▶ _ACTIVITY_
For the material below, return exactly the lines starting at the line containing "# Slanted top" and ending at the line containing "(-0.465, 0.97, 0.015)]", both ends included, and no others.

▶ _DATA PROVIDED_
-*-*-

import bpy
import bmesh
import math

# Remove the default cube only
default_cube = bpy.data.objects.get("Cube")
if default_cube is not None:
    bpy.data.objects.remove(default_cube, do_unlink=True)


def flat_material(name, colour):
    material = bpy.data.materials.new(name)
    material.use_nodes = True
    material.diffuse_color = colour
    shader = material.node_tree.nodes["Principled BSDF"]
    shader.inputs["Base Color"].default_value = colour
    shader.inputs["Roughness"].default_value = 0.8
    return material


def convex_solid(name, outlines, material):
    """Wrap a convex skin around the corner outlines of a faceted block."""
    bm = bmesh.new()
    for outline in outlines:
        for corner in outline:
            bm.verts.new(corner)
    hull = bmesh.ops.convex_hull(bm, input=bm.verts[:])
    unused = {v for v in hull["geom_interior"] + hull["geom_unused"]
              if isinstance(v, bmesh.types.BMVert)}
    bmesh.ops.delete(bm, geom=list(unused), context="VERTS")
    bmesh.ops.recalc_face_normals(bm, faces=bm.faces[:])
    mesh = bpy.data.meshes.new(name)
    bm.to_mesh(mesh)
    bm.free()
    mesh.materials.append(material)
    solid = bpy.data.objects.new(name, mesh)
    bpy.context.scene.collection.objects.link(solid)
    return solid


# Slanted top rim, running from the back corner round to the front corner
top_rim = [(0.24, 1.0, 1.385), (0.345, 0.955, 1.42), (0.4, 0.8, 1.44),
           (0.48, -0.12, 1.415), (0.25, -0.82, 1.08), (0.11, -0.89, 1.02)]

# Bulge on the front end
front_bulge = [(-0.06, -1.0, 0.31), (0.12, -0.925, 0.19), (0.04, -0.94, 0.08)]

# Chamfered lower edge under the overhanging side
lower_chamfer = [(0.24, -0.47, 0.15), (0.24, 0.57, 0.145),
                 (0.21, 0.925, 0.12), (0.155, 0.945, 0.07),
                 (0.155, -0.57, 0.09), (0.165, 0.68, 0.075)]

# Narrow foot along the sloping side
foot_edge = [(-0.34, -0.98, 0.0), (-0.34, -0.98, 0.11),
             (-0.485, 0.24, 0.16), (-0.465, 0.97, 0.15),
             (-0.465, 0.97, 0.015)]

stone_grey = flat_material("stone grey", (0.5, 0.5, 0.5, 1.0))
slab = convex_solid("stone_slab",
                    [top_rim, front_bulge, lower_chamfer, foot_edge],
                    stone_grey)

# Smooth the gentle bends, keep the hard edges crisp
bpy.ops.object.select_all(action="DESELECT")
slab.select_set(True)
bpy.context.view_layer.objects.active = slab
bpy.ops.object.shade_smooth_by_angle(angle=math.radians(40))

-*-*-

▶ _ANSWER BELOW_
# Slanted top rim, running from the back corner round to the front corner
top_rim = [(0.24, 1.0, 1.385), (0.345, 0.955, 1.42), (0.4, 0.8, 1.44),
           (0.48, -0.12, 1.415), (0.25, -0.82, 1.08), (0.11, -0.89, 1.02)]

# Bulge on the front end
front_bulge = [(-0.06, -1.0, 0.31), (0.12, -0.925, 0.19), (0.04, -0.94, 0.08)]

# Chamfered lower edge under the overhanging side
lower_chamfer = [(0.24, -0.47, 0.15), (0.24, 0.57, 0.145),
                 (0.21, 0.925, 0.12), (0.155, 0.945, 0.07),
                 (0.155, -0.57, 0.09), (0.165, 0.68, 0.075)]

# Narrow foot along the sloping side
foot_edge = [(-0.34, -0.98, 0.0), (-0.34, -0.98, 0.11),
             (-0.485, 0.24, 0.16), (-0.465, 0.97, 0.15),
             (-0.465, 0.97, 0.015)]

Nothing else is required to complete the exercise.